October 17, 2023

Risky Business And The Art Of The Modern Model Portfolio

Risky Business And The Art Of The Modern Model Portfolio

Imagine the founder of a startup who with each round of funding decides to go all in with all of his capital. This strategy leads to one of two outcomes: either his startup fails or it achieves a tenfold increase in value, each with a 50/50 chance of occurring. 

Mathematically this is expressed as Expected Outcome = 0.5 × 0 + 0.5 × 10 = 5. So far so good.

But your experience as an investor is very different from the experience of a founder. 

The founder encounters what's called the time-average effect: over a long enough time period his hit or miss approach will lead to certain failure. If he keeps flipping coin then eventually he will get a tails.

As an investor, on the other hand, you experience what's called the ensemble-average: with a large enough portfolio of companies you can anticipate, on average, a fivefold increase in your portfolio in each funding cycle.

This concept is fundamental to investment management.
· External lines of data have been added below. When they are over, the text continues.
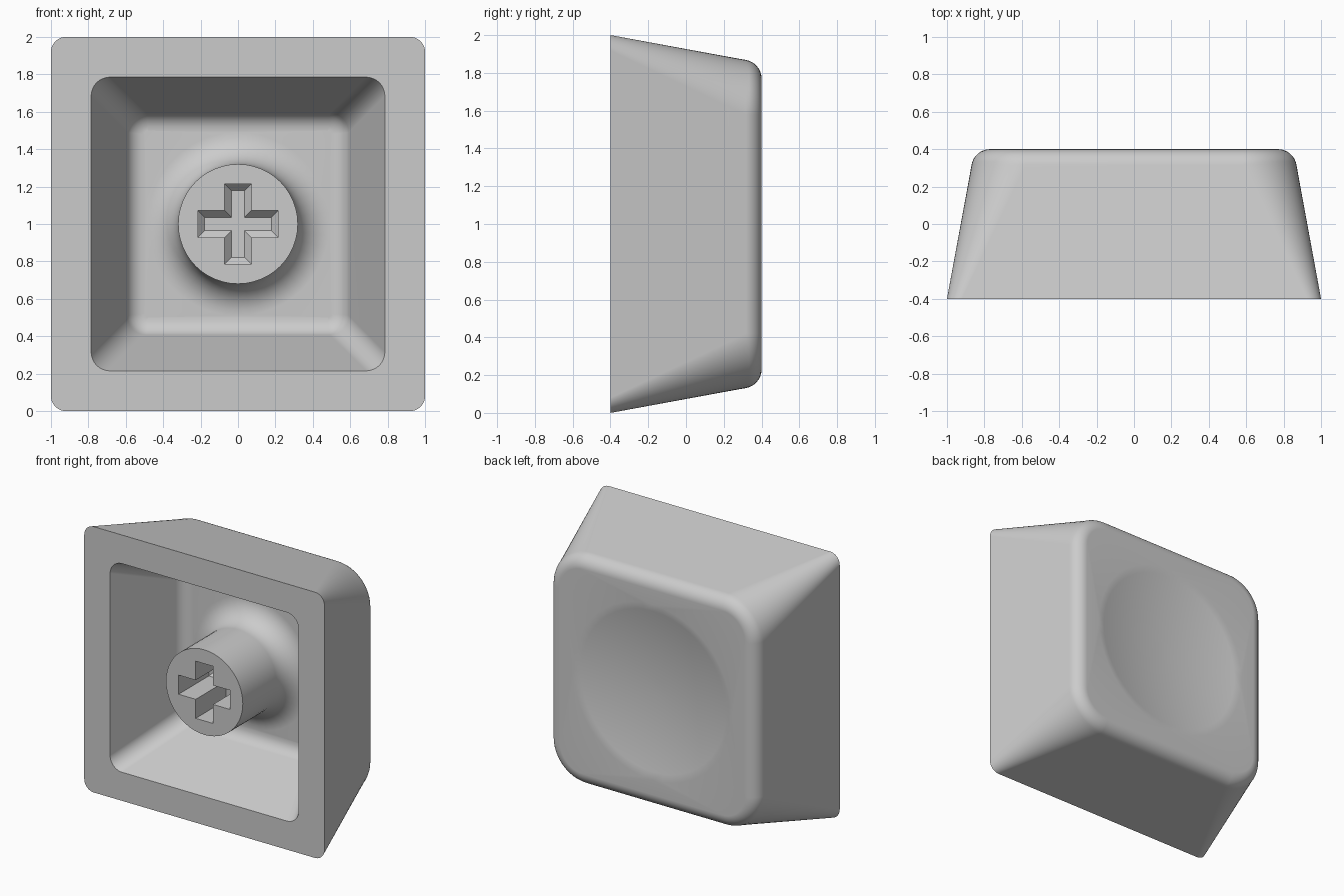
import bpy, bmesh
from math import sin, cos, pi, radians

cube = bpy.data.objects.get("Cube")
if cube:
    bpy.data.objects.remove(cube, do_unlink=True)

CORNER_STEPS = 12
BASE, BACK = -0.4, 0.4          # y of the open rim and of the pressing face


def rounded_square(half, radius, y):
    """Ring in the xz plane; radius == half gives a circle."""
    pts = []
    for q in range(4):
        mid = pi / 4 + q * pi / 2
        cx = (half - radius) * (1 if cos(mid) > 0 else -1)
        cz = (half - radius) * (1 if sin(mid) > 0 else -1)
        for i in range(CORNER_STEPS + 1):
            a = q * pi / 2 + i / CORNER_STEPS * pi / 2
            pts.append((cx + radius * cos(a), y, 1 + cz + radius * sin(a)))
    return pts


def cross(arm, width, y):
    """Plus-shaped ring in the xz plane."""
    quarter = [(arm, -width), (arm, width), (width, width)]
    pts = []
    for q in range(4):
        c, s = round(cos(q * pi / 2)), round(sin(q * pi / 2))
        pts += [(x * c - z * s, y, 1 + x * s + z * c) for x, z in quarter]
    return pts


def loft(name, rings, cap_start=False):
    bm = bmesh.new()
    loops = [[bm.verts.new(p) for p in ring] for ring in rings]
    n = len(loops[0])
    for a, b in zip(loops, loops[1:]):
        for i in range(n):
            j = (i + 1) % n
            bm.faces.new((a[i], a[j], b[j], b[i]))
    if cap_start:
        bm.faces.new(loops[0])
    bm.faces.new(loops[-1])
    bmesh.ops.remove_doubles(bm, verts=bm.verts, dist=0.0005)
    bmesh.ops.recalc_face_normals(bm, faces=bm.faces)
    mesh = bpy.data.meshes.new(name)
    bm.to_mesh(mesh)
    bm.free()
    obj = bpy.data.objects.new(name, mesh)
    bpy.context.collection.objects.link(obj)
    return obj


def lerp(a, b, t):
    return a + (b - a) * t


rings = []
# Shallow round dish in the pressing face
DISH_R, DISH_DEPTH = 0.66, 0.07
for i in range(13):
    t = i / 12
    rings.append(rounded_square(DISH_R * t, DISH_R * t, BACK - DISH_DEPTH * (1 - t * t)))
# Rounded edge around the pressing face
for i in range(9):
    a = radians(lerp(90, 10, i / 8))
    rings.append(rounded_square(0.77 + 0.1 * cos(a), 0.19 + 0.1 * cos(a), 0.3 + 0.1 * sin(a)))
# Sloping outer walls, corners tightening towards the open rim
for i in range(1, 9):
    t = i / 8
    rings.append(rounded_square(lerp(0.868, 1.0, t), lerp(0.288, 0.08, t), lerp(0.317, BASE, t)))
# Flat rim, then inner walls
rings.append(rounded_square(0.785, 0.1, BASE))
# Rounded corner between the inner walls and the inner floor
FLOOR = 0.17
for i in range(7):
    a = radians(lerp(22, 90, i / 6))
    rings.append(rounded_square(0.5 + 0.1 * cos(a), 0.02 + 0.09 * cos(a), FLOOR - 0.1 + 0.1 * sin(a)))
# Flare from the floor into the round stem
FLARE = 0.17
for i in range(9):
    a = i / 8 * pi / 2
    r = 0.32 + FLARE * (1 - sin(a))
    rings.append(rounded_square(r, r, FLOOR - FLARE * (1 - cos(a))))
rings.append(rounded_square(0.32, 0.32, BASE))
cap = loft("keycap_shell", rings)

# Cross-shaped socket with a chamfered bottom
cutter = loft("socket_cutter", [cross(0.215, 0.072, BASE - 0.1),
                                cross(0.215, 0.072, -0.04),
                                cross(0.178, 0.035, 0.0)], cap_start=True)
cutter.hide_render = True
bpy.context.view_layer.objects.active = cap
cap.select_set(True)
cut = cap.modifiers.new("socket", 'BOOLEAN')
cut.operation = 'DIFFERENCE'
cut.solver = 'EXACT'
cut.object = cutter
bpy.ops.object.modifier_apply(modifier=cut.name)
bpy.data.objects.remove(cutter, do_unlink=True)

# Grey plastic
grey = bpy.data.materials.new("grey_plastic")
grey.use_nodes = True
colour = (0.6, 0.6, 0.6, 1)
grey.diffuse_color = colour
grey.node_tree.nodes["Principled BSDF"].inputs["Base Color"].default_value = colour
cap.data.materials.clear()
cap.data.materials.append(grey)

bpy.ops.object.shade_smooth_by_angle(angle=radians(35))
weighted = cap.modifiers.new("even_shading", 'WEIGHTED_NORMAL')
weighted.keep_sharp = True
It's why managers seek diversification - when you diversify you're seeking out the ensemble-average. It's why listed companies blow up all the time but equities indices keep rising. It applies, explicitly or implicitly, in portfolio theory, discounted cash flow models, aggregate indicator models and any number of foundation models in finance and investing. 

There's Nothing More Practical Than A Good Theory

But in reality the world is much more nuanced. For the startup founder, a more conservative plan that 5x's or 0.5x's his company's value has a geometric expected outcome of > 1 and increases 58% every year. Thoughtfully creating value outperforms reckless risk taking in the long run.

Similarly, the ensemble average for investors only trends upwards if there are an infinite number of startups in your portfolio. Otherwise theoretically your fund will blow up eventually too.

This is why in markets like alternative assets, where price discovery is especially hard, investors claim that their screening process is more art than science. Venture capitalists specialize in a specific sector for instance, and weight features like the management team’s track record in their binary classification of whether to invest or not. 

Even the most robust theories are a framework for understanding how the world works - they're not a guarantee of success - and arguably stock selection really is more art than science under certain circumstances. Machine learning models offer us a way to integrate this investor intuition into the decision making process while maintaining a framework that is scientific enough to scale.

Here’s how they work in a nutshell.

Utilizing Machine Learning for Portfolio Optimization

  1. Feature Identification: The first step is to identify key features that influence a startup's success. The way you define these features is your own secret sauce as an investor and includes market trends, financial health, team experience etc.. whatever proprietary models you’re using already. 
  1. Data Collection: The machine learning model requires data on these features. This data could be historical performance metrics of startups, market analysis reports, or financial statements. This is a data engineering exercise and requires understanding how much of what kind of data you need, how often and when.
  1. Model Training: With this data, the machine learning model is trained to recognize patterns and correlations between these features and the startups' outcomes (success or failure)
  1. Predictive Analysis: Once trained, the model can predict the potential success of new startups based on their features. It can assess risks and likely returns, helping managers make informed decisions about which startups to include in their portfolio.
  1. Diversification Strategy: The model can suggest a diversification strategy by selecting a mix of startups with varied features. This reduces the risk that comes from concentrating investments in startups with similar characteristics or in the same market sector.
  1. Continuous Learning and Adjustment: As the model gets exposed to more data over time, its predictions can become more accurate. This allows for ongoing refinement of the investment portfolio, adapting to new trends and market changes.

Again, using AI doesn't give us any super intelligence or any guarantee of success. It does help us create an approximation function of the real world and in doing so lets us integrate art and science. Applying more scientific methods to your business helps you consistently make better decisions and gives you a considerable edge over your competition. 

By its nature, integrating your proprietary secret sauce into a scientific framework also allows you to test hypotheses and measure results. This use of statistical and probabilistic methods to assess and manage risks promotes more stable and sustainable growth.

Work Smarter And Harder

We tend to get excited about AI here, and we’re biased in favor of accelerating its application to finance. Obvs. But using technology to get a more nuanced, data-driven approach, is especially effective in complex hard to price markets where "art" differentiates good investments from bad ones. And there are huge benefits to the wider economy in this.

In this sense AI is not merely enhancing investment management; it’s redefining it. By enabling better investment decisions it’s facilitating a far more effective allocation of capital, and unlocking potentially vast reservoirs of value that may otherwise remain confined by the constraints of the conventional system. Who wouldn’t get excited about that?